THE TASK:
Give again the line that contains "j = (i + 1) % SIDES" and every line after it to the end of the records. Keep them exactly as they are and add nothing.

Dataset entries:
***
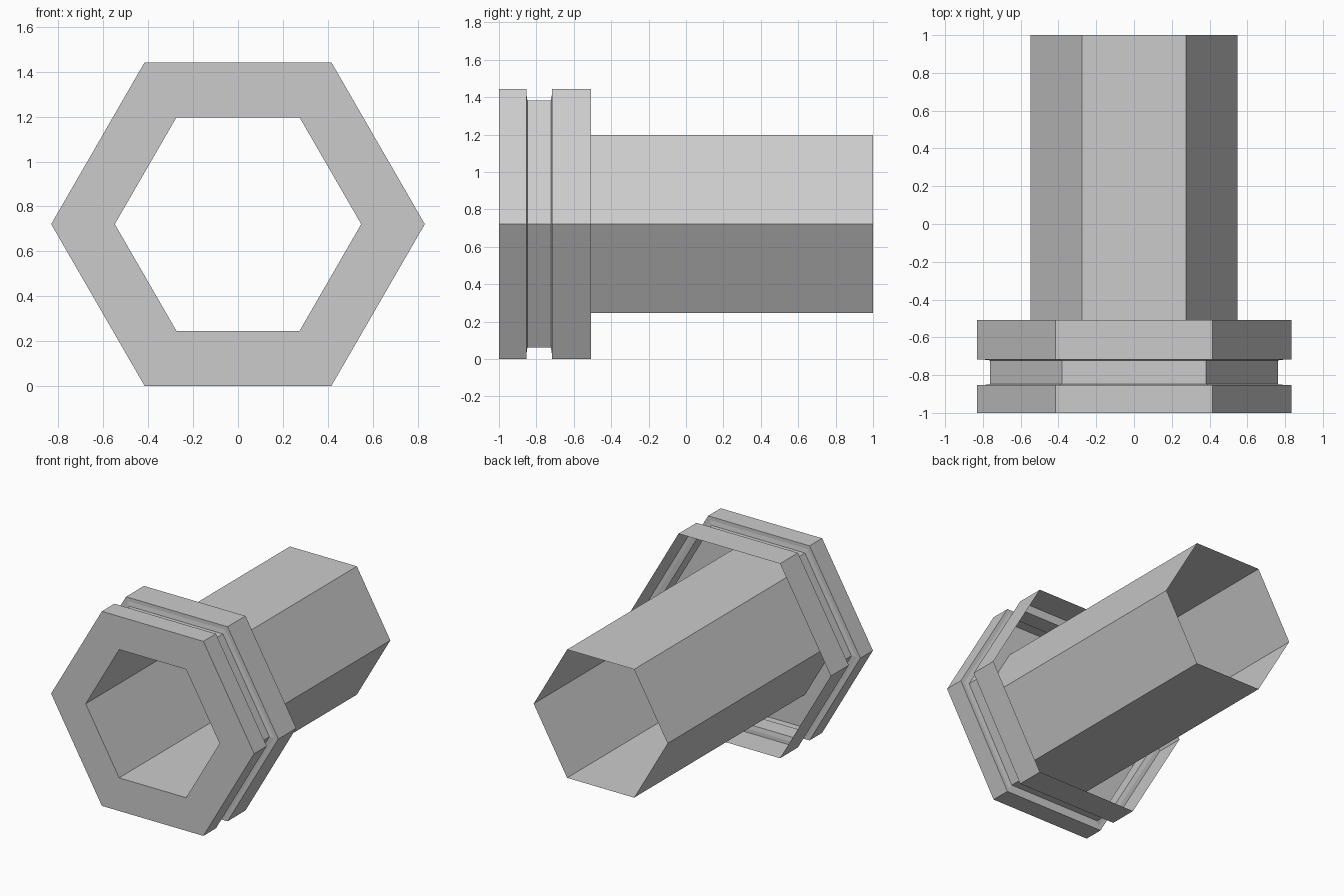
import bpy
import bmesh
from math import cos, sin, pi

if "Cube" in bpy.data.objects:
    bpy.data.objects.remove(bpy.data.objects["Cube"])

SIDES = 6
CENTRE_Z = 0.721

# Open shell profile as (corner radius, y): tube back end -> front rim -> collar
PROFILE = [
    (0.549, 1.0), (0.549, -1.0),                      # hexagonal tube
    (0.8325, -1.0), (0.8325, -0.853),                 # front face and front band
    (0.80, -0.853), (0.763, -0.848),                  # groove, front wall
    (0.763, -0.722), (0.80, -0.717),                  # groove floor and back wall
    (0.8325, -0.717), (0.8325, -0.507),               # rear band, open at the back
]


def hex_ring(bm, radius, y):
    return [bm.verts.new((radius * cos(2 * pi * i / SIDES), y,
                          CENTRE_Z + radius * sin(2 * pi * i / SIDES)))
            for i in range(SIDES)]


def hex_shell(name, profile):
    bm = bmesh.new()
    rings = [hex_ring(bm, r, y) for r, y in profile]
    for a, b in zip(rings, rings[1:]):
        for i in range(SIDES):
            j = (i + 1) % SIDES
            bm.faces.new((a[i], a[j], b[j], b[i]))
    mesh = bpy.data.meshes.new(name)
    bm.to_mesh(mesh)
    bm.free()
    obj = bpy.data.objects.new(name, mesh)
    bpy.context.collection.objects.link(obj)
    return obj


# Tube and grooved collar, joined at the front rim
hex_shell("flanged_hex_tube", PROFILE)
***
TASK RESULT:
            j = (i + 1) % SIDES
            bm.faces.new((a[i], a[j], b[j], b[i]))
    mesh = bpy.data.meshes.new(name)
    bm.to_mesh(mesh)
    bm.free()
    obj = bpy.data.objects.new(name, mesh)
    bpy.context.collection.objects.link(obj)
    return obj


# Tube and grooved collar, joined at the front rim
hex_shell("flanged_hex_tube", PROFILE)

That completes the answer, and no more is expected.